WHY I PAINT
I paint because I love color and texture, I love mixing and making color and texture, and all the other media I’d tried before left me wanting. You hear people say that quilters paint with fabric, or that stitchers paint with thread, but I personally never felt that I could make that happen. And I do not have the patience for finishing work. Everything I did – embroidery, knitting, crocheting, quilting — was limited by patterns, by rules, and by my own lack of adherence to those rules, or by my lack of skill, and as mentioned above, patience. My cross-stitch never would have won a prize at the county fair, let’s just say, not once they saw the back of the work!
Paint. A childhood love. When I returned to painting at age 40, I felt all the remaining loose pieces and parts of me click into place. The best part was that when after I’d spent a year playing with watercolors, focusing on loose florals and dreamy landscapes, I dipped a toe in acrylics. I’ve never looked back. At that point, I was really and truly home. One of my early acrylic works, Channeling Claude, below, is a good illustration of my love of texture and layering.
Claude is one of eight 8” x 8” square canvases created during a weekend retreat with the Palouse Women Artists. We displayed the paintings during Art Walk in Moscow, Idaho, in 2013. This one was actually stolen from the restaurant where we were displaying, which at the time crushed me and made me mad, because I lost out on the $60 I was owed, but I’ve come to realize in time that having the piece stolen was a compliment. It is of course possible that someone damaged it or something else happened. But I like to think it’s out there with someone who loved it very much but didn’t have the money.
One of my favorite paintings is another early one, Standing Tall (2013), a 5” x 7” canvas board, done in my favorite color scheme of magenta, teal and yellow ochre.
As I gained confidence, I began working on larger canvases and also discovered a name for what I was doing: abstract expressionism.
Ghost of a Chance (2015)
Slow Burn (2016)
On the Fence (2014)
I was hungry for something more. Longing for something more. Wanting to paint, wanting to teach, but not just teaching mixed media and crafty classes. Wanting something more meaningful than paint-n-sip’s. Not willing to go back to school for both the required psychology and art degrees in order to pursue art therapy as a career.
When I found out about Intentional Creativity, I was intrigued, and I am grateful that I was part of the 2017 cohort. Among the many things I learned and gained came the skills and confidence to branch out into bringing the face into my artwork.

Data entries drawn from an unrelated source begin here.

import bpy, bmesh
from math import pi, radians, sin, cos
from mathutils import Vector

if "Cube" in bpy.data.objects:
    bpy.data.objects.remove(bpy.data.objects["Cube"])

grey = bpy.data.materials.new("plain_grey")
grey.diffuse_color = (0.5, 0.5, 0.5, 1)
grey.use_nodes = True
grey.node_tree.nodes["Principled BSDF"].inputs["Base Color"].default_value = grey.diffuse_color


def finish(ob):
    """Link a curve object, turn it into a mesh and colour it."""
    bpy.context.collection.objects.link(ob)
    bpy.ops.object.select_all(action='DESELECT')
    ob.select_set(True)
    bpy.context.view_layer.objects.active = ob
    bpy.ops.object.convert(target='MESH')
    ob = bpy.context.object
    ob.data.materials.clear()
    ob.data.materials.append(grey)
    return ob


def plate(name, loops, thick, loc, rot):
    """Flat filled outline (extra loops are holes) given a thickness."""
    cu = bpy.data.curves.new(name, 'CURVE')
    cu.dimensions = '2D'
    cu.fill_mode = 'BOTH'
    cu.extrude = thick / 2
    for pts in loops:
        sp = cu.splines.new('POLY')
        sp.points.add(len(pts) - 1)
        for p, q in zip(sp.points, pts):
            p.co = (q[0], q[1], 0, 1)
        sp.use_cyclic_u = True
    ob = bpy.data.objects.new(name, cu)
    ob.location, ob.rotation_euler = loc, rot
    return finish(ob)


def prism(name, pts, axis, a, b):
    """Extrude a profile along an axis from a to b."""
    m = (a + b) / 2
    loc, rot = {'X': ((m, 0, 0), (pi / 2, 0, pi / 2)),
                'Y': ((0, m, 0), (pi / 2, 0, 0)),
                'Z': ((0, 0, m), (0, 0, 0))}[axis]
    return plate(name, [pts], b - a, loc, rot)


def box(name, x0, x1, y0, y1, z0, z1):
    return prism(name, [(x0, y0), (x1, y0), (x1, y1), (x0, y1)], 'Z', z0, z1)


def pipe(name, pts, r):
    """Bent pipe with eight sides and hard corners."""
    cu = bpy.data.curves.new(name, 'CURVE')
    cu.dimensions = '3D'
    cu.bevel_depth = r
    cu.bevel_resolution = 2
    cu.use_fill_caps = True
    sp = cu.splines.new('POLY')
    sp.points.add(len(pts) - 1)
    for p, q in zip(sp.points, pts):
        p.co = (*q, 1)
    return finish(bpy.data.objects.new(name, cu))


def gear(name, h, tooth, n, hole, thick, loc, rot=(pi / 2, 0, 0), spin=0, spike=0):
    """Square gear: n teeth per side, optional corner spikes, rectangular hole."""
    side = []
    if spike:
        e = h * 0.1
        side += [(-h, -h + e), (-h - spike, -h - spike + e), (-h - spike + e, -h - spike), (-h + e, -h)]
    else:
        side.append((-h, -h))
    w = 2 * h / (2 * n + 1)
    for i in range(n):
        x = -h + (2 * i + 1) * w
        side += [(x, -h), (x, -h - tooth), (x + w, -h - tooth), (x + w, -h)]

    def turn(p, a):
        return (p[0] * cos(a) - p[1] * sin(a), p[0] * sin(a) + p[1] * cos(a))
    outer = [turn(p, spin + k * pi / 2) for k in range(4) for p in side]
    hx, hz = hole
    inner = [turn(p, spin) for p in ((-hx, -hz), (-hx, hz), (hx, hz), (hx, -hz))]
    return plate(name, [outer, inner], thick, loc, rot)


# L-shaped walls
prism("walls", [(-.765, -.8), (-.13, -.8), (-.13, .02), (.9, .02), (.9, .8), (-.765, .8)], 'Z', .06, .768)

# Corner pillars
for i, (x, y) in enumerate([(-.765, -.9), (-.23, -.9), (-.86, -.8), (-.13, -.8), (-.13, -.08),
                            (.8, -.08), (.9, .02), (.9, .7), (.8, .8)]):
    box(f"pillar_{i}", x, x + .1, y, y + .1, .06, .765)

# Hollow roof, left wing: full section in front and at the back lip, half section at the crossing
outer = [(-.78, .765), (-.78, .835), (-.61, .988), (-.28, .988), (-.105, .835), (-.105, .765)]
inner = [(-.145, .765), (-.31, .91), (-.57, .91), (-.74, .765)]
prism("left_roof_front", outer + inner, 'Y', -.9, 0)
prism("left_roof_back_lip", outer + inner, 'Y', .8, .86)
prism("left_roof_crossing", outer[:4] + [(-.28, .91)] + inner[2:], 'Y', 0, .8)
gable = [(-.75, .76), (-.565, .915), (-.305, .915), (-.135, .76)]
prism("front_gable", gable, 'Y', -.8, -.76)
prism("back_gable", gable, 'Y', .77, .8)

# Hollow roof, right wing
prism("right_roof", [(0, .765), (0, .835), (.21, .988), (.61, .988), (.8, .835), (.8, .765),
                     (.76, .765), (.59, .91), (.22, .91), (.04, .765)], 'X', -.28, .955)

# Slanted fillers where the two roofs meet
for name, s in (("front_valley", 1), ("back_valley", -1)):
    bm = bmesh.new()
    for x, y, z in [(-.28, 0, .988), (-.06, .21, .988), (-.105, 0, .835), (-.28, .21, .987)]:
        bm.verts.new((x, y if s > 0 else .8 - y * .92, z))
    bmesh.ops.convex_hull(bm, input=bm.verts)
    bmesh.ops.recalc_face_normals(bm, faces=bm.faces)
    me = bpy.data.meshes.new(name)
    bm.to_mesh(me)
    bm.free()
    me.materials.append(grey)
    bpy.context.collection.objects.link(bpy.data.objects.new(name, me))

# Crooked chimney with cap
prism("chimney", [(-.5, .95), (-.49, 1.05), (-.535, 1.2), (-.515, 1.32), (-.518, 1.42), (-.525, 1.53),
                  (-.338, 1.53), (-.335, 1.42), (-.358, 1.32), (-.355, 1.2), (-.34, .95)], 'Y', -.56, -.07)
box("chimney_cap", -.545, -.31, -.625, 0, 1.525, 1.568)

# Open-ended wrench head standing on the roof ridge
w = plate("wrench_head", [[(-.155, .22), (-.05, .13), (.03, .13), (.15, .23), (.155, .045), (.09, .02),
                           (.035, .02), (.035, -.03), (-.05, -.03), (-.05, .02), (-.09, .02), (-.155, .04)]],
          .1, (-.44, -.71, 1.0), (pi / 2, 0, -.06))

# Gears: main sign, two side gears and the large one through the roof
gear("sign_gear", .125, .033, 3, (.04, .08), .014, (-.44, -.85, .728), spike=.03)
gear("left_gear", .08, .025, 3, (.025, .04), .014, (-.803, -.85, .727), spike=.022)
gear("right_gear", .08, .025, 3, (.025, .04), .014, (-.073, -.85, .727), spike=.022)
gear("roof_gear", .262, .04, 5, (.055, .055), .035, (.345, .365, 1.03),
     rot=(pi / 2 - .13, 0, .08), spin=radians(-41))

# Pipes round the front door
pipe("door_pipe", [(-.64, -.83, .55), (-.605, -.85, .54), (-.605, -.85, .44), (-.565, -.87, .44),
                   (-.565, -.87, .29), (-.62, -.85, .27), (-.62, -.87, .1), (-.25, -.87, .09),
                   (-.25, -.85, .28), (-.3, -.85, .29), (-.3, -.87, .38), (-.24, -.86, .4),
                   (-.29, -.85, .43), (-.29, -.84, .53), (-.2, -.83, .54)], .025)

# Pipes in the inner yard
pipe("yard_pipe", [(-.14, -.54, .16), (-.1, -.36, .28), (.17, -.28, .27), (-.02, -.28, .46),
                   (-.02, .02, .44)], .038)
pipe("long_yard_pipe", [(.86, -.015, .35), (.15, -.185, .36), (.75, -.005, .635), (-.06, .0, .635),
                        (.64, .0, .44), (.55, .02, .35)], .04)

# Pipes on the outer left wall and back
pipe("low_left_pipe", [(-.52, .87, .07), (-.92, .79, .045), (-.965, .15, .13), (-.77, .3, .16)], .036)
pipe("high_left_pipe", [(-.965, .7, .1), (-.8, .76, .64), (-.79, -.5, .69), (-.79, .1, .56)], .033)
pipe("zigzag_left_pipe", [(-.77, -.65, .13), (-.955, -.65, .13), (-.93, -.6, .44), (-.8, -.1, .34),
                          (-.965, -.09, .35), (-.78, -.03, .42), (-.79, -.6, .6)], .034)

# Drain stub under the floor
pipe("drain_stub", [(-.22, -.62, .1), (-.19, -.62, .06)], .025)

I was definitely one of those “I can’t draw a face” people. Early on in my art journey, I was taking classes with a couple of regional artists every chance I had, not just painting, but also drawing, charcoal, travel sketching, anything they taught. I was obsessed with trying out every kind of pencil, brush, paper, marker to learn to draw and paint flowers, trees, plants, buildings, landscapes. While on a business trip, I used some free time to go to a Dick Blick store and among the treasures I found were a package of blank ATCs. What on earth are Artist Trading Cards? Having collected baseball cards back in the day, I was intrigued. Back at the hotel that night, I googled and was amazed. Getting involved with the ATC community was wonderful; I’ve learned so many mixed media techniques and met many people who have become life-long friends. But the reason I bring it up now is its connection to drawing faces. I ended up in a card swap once where I didn’t realize that I would have to draw the themes chosen by the others in my group, and I found myself stuck with the task of creating a mermaid card. I tried to do her face so many times, but it just looked awful. I finally drew her from behind, giving her lush long hair and sparkly scales. But no visible face. It’s been years, but I should try to figure out who that went to and redo the card now, post Color of Woman training!
The experiences painting within the Intentional Creativity world also broadened my techniques. Having been an exclusive heavy body paint user, making the switch to fluid acrylics was done with initial apprehension but the results have been amazing. Learning new techniques, using new brushes, and embracing the glaze were all crucial steps in my development as a painter, but the emergence of not only the faces but also the symbolism has been extremely meaningful to me as an artist.
Post-Color of Woman, I was drawn back to abstract expressionism and began exploring true intuitive painting, immersing myself into the works of Michele Cassou. During that time, I created some of my most favorite paintings ever, on sheets of mixed media paper with tempera paint.
As life ebbs and flows, a temporary move that involved my easels going into storage lasted longer than anticipated. During those few years, I returned to embroidery and learned to weave. Now that I have room to paint, I find myself focusing on smaller pieces, mainly art journaling. What I really love now is seeing the patterns and similarities emerge in my work, even as I explore different tools and techniques and imagine various mixed media approaches I may dive into. Nevertheless, above all, art – all creativity — is life.
THE COUNCIL OF WOMEN, 2017
During the Color of Woman/Intentional Creativity teacher training, we paint a series of five paintings – Legend, Muse, Talisman, Alchemist (I did two of these, one through the course videos and one on-site at Terra Sophia), and Visionary. Here are my ladies.
Blueberry Blackbird Studio — original studio page